QUESTION: Can I ask a follow up on that? Given your concern about regional Australia and those farmers, what can you do now to make sure that we can get to net zero and those farmers can get a financial reward? How can that be structured and how hard are you working to make sure that they do get a payment of some kind?
DAVID LITTLEPROUD: Well, the pilots have started. I haven't messed around with this, the biodiversity plus carbon pilots have started and the remnant ones are now being worked through to start those as well. We'll have a trading platform up by the end of the year in which businesses can trade these biodiversity credits. We are the first country in the world to be able to measure improvement in biodiversity because the reason I came up with this was exactly the point that these farmers had missed the boat in being paid for a property right lost. So I'm trying to square the ledger. This has significant opportunity, not just around carbon abatement, but improvement in the biodiversity, not just a blunt instrument of abating carbon, but actually improving our environment and our landscape. And so this is actually in train , and so- but to do it again, it has to have currency. So, it has to have currency in that not only what we are measuring and then what we are selling to the corporate world has a value. And we are the first country in the world to be able to do that. This is an astonishing achievement. We own that intellectual property right here in this country.
QUESTION: So, is it possible then if the governments were to go for net zero target by 2050, is it possible to scale up the schemes that you're talking about, have it done by the end of the year, to scale that up, to hit a net zero 2050 target?
DAVID LITTLEPROUD: Well, I think this is where the modelling and the detail has to come into, because agriculture and agricultural landscapes, around 50 per cent, and still has to be productive land for agriculture, so they can make a quid. Those programs about looking at rejuvenating landscapes that are scarred and need rejuvenating and in fact, are costing farmers money, so they can get a repayment and get a reward for that. But it's more than just agriculture. So, to sit here and say agriculture can just fix it in one fell swoop just isn't plausible. There's a whole range of industries, and that's why the modelling has to go across a whole range of portfolios to make sure we can look people in the eye and say this is how we're going to get there and who pays for it.

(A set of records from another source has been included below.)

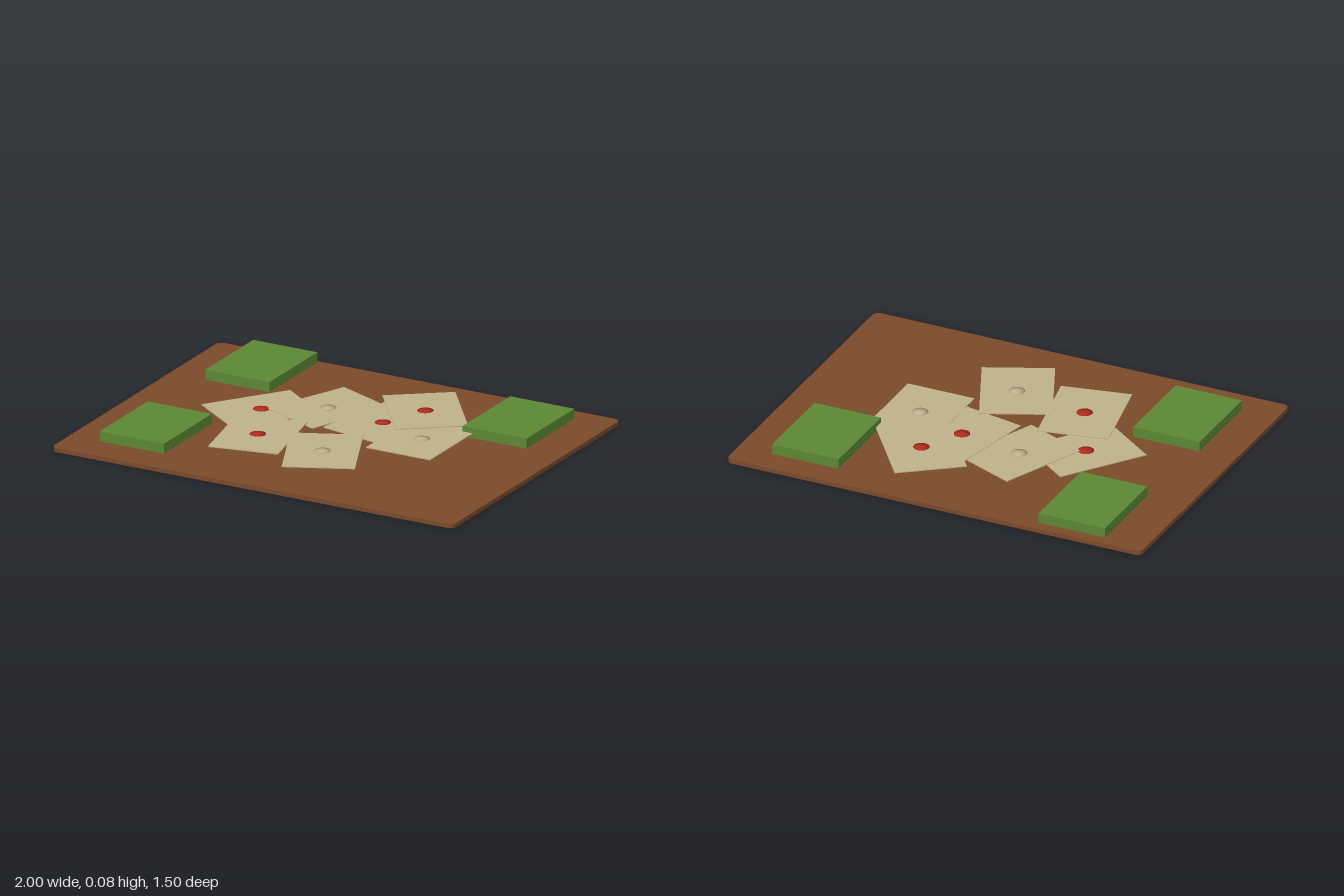
import * as THREE from 'three';

const mat = (name, color) => {
  const m = new THREE.MeshStandardMaterial({ color });
  m.name = name;
  return m;
};

export function createModel() {
  const wood = mat('brown wood', 0x7a4a2a);
  const green = mat('green', 0x5b8734);
  const paper = mat('cream', 0xbdb188);
  const red = mat('red', 0xb02a20);

  const model = new THREE.Group();
  model.name = 'cardTable';
  const add = (name, geometry, material, x, y, z, turn = 0) => {
    const mesh = new THREE.Mesh(geometry, material);
    mesh.name = name;
    mesh.position.set(x, y, z);
    mesh.rotation.y = turn;
    model.add(mesh);
  };

  // Board: a thin slab with rounded corners
  const w = 1, d = 0.75, r = 0.03;
  const outline = new THREE.Shape();
  outline.absarc(w - r, d - r, r, 0, Math.PI / 2);
  outline.absarc(-w + r, d - r, r, Math.PI / 2, Math.PI);
  outline.absarc(-w + r, -d + r, r, Math.PI, Math.PI * 1.5);
  outline.absarc(w - r, -d + r, r, Math.PI * 1.5, Math.PI * 2);
  const slab = new THREE.ExtrudeGeometry(outline, { depth: 0.02, bevelEnabled: false, curveSegments: 6 });
  slab.rotateX(-Math.PI / 2);
  add('board', slab, wood, 0, 0, 0);

  // Card decks
  const deck = new THREE.BoxGeometry(0.32, 0.046, 0.428);
  [[-0.65, -0.5], [0.67, -0.428], [-0.677, 0.395]].forEach(([x, z], i) =>
    add('deck' + (i + 1), deck, green, x, 0.053, z));

  // Loose cards, each a little higher than the one before: x, z, turn
  const cards = [
    [-0.4, -0.05, -0.63], [-0.15, -0.2, -0.4], [0.15, -0.15, -0.2], [0.4, -0.05, 0],
    [-0.25, 0.25, 0.2], [0.1, 0.3, 0.42], [0.25, -0.35, 0.64],
  ];
  const card = new THREE.BoxGeometry(0.32, 0.004, 0.425);

  // Flat dot; it keeps the round normals of the ball for a domed look
  const dot = new THREE.SphereGeometry(0.036, 24, 16);
  const p = dot.attributes.position;
  for (let i = 0; i < p.count; i++) p.setY(i, p.getY(i) * 0.08);

  cards.forEach(([x, z, turn], i) => {
    const y = 0.044 + i * 0.002;
    add('card' + (i + 1), card, paper, x, y, z, turn);
    add('cardDot' + (i + 1), dot, i % 2 ? paper : red, x, y + 0.002, z);
  });
  return model;
}
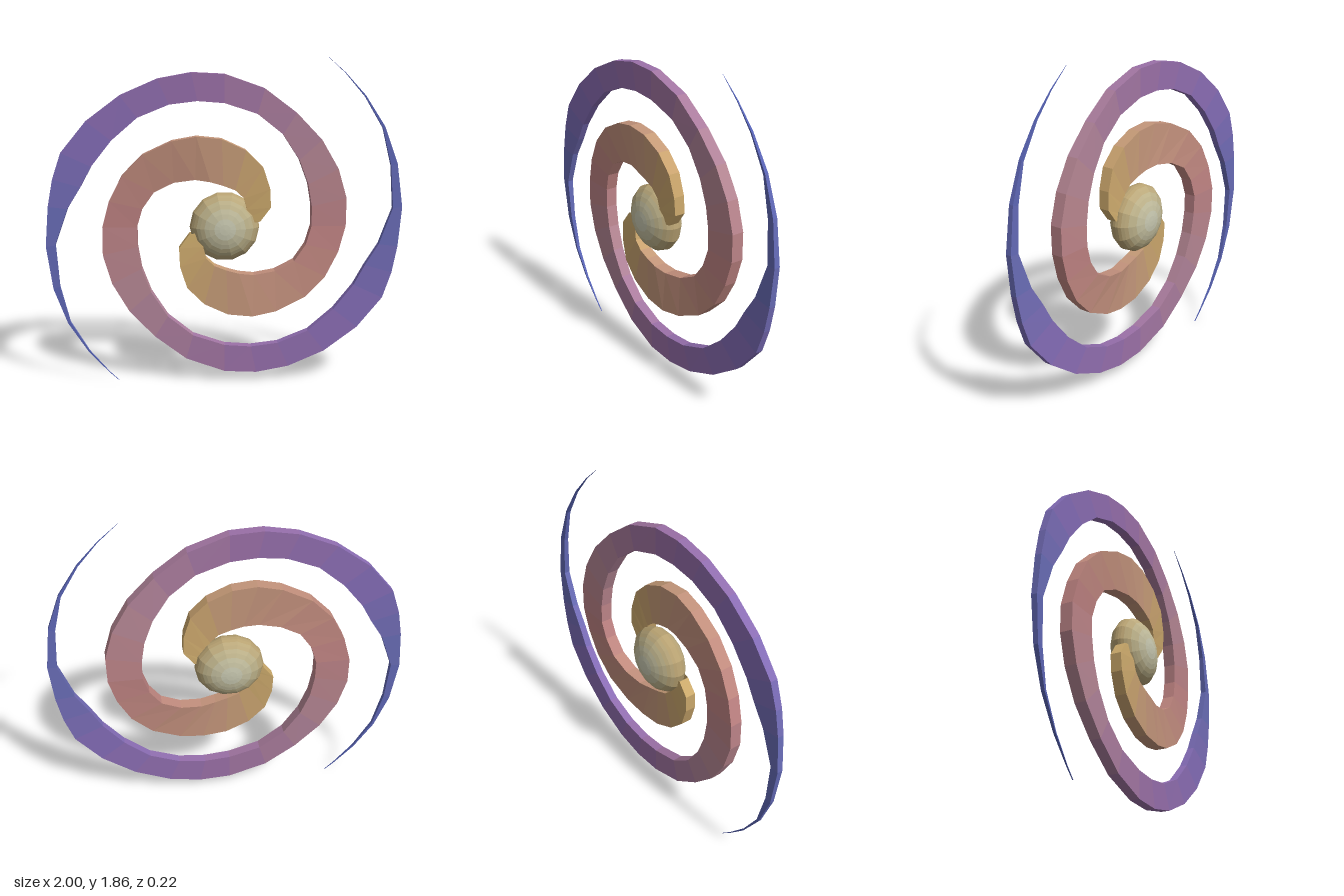
import * as THREE from 'three';

const CENTRE_Y = 0.911;

// Arm outline: [degrees, inner radius, outer radius]
const OUTLINE = [
  [10, 0.1, 0.2], [24, 0.13, 0.28], [41, 0.16, 0.333], [58, 0.2, 0.4], [75, 0.222, 0.45], [92, 0.24, 0.497],
  [107, 0.272, 0.534], [121, 0.317, 0.566], [138, 0.38, 0.61], [153, 0.44, 0.64], [167, 0.47, 0.66],
  [180, 0.49, 0.683], [193, 0.502, 0.702], [207, 0.525, 0.713], [222, 0.56, 0.727], [238, 0.61, 0.75],
  [254, 0.656, 0.8], [270, 0.69, 0.847], [282, 0.717, 0.875], [294, 0.747, 0.9], [308, 0.776, 0.93],
  [322, 0.79, 0.964], [335, 0.812, 0.995], [344, 0.83, 0.99], [353, 0.88, 0.988], [366, 0.953, 1.005],
  [380, 0.99, 1.028], [392, 1.035, 1.05], [403, 1.058, 1.066], [412, 1.078, 1.081], [420, 1.1, 1.1],
];
// Vertical wave and half thickness: [degrees, z offset, half thickness]
const WAVE = [
  [10, 0.02, 0.03], [60, 0.032, 0.034], [105, 0.03, 0.036], [145, -0.005, 0.036], [180, -0.021, 0.035],
  [215, -0.016, 0.034], [270, 0.002, 0.028], [330, -0.004, 0.022], [365, 0, 0.017], [395, 0, 0.009], [420, 0, 0.001],
];
// Colour along the arm: [degrees, r, g, b]
const TINT = [
  [10, 205, 172, 108], [60, 202, 165, 108], [90, 196, 152, 122], [140, 192, 140, 124], [175, 190, 130, 130],
  [220, 180, 135, 150], [250, 168, 122, 158], [280, 152, 110, 168], [325, 134, 108, 182],
  [360, 104, 108, 182], [420, 80, 95, 180],
];

// Linear lookup in a table whose first column is the angle
function lookup(table, a) {
  let i = 0;
  while (i < table.length - 2 && table[i + 1][0] < a) i++;
  const p = table[i], q = table[i + 1];
  const t = THREE.MathUtils.clamp((a - p[0]) / (q[0] - p[0]), 0, 1);
  return p.slice(1).map((v, k) => THREE.MathUtils.lerp(v, q[k + 1], t));
}

// Four corners of the arm's cross-section
function section(a) {
  const [inner, outer] = lookup(OUTLINE, a);
  const [z, h] = lookup(WAVE, a);
  const r = THREE.MathUtils.degToRad(a);
  const at = (d, zz) => [Math.cos(r) * d, Math.sin(r) * d, zz];
  return [at(inner, z - h), at(outer, z - h), at(outer, z + h), at(inner, z + h)];
}

function armSegment(a0, a1) {
  const s0 = section(a0), s1 = section(a1), pos = [];
  for (let k = 0; k < 4; k++) {
    const n = (k + 1) % 4;
    pos.push(...s0[k], ...s1[k], ...s1[n], ...s0[k], ...s1[n], ...s0[n]);
  }
  const geo = new THREE.BufferGeometry();
  geo.setAttribute('position', new THREE.Float32BufferAttribute(pos, 3));
  geo.computeVertexNormals();
  const [r, g, b] = lookup(TINT, (a0 + a1) / 2);
  const color = new THREE.Color().setRGB(r / 255, g / 255, b / 255, THREE.SRGBColorSpace);
  const mesh = new THREE.Mesh(geo, new THREE.MeshStandardMaterial({ color, flatShading: true, side: THREE.DoubleSide }));
  mesh.name = 'armSegment';
  return mesh;
}

function spiralArm(name, turn, end) {
  const arm = new THREE.Group();
  arm.name = name;
  const stops = OUTLINE.map((row) => Math.min(row[0], end));
  for (let i = 0; i < stops.length - 1; i++) arm.add(armSegment(stops[i], stops[i + 1]));
  arm.rotation.z = turn;
  return arm;
}

// Flattened core, built in bands that grow paler towards the front and back poles
function core() {
  const group = new THREE.Group();
  group.name = 'core';
  const rows = 10;
  const colors = [0xc8c8b0, 0xc4bf9f, 0xbfb48c, 0xbba97c, 0xb8a272];
  for (let i = 0; i < rows; i++) {
    const geo = new THREE.SphereGeometry(0.196, 14, 1, 0, Math.PI * 2, (i * Math.PI) / rows, Math.PI / rows);
    geo.rotateX(Math.PI / 2);
    geo.scale(1, 1, 0.55);
    const color = colors[Math.min(i, rows - 1 - i)];
    const band = new THREE.Mesh(geo, new THREE.MeshStandardMaterial({ color, flatShading: true }));
    band.name = 'coreBand';
    group.add(band);
  }
  return group;
}

export function createModel() {
  const model = new THREE.Group();
  model.name = 'spiralGalaxy';
  const disc = new THREE.Group();
  disc.name = 'disc';
  disc.position.y = CENTRE_Y;
  disc.add(core(), spiralArm('upperArm', 0, 420), spiralArm('lowerArm', Math.PI, 416));
  model.add(disc);
  return model;
}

QUESTION: Minister, I think you said a moment ago, if we get to net zero by 2050. Do you still believe that is an if we get there, not a when or how we get there?
DAVID LITTLEPROUD: Well, until we see the detail, I mean, I can't make any statement until we see the detail. And that's what our party room will expect, and that's what we'll make a decision on. Our party room will sit down and look at the detail, because we want to be fair dinkum with people about how we get there, if we can get there. But above all, who pays and how do we pay.
QUESTION: When do you expect the party to get the details on that?
DAVID LITTLEPROUD: Oh, I haven't got that detail for you. That's a question probably for the Energy Minister. Thanks, guys.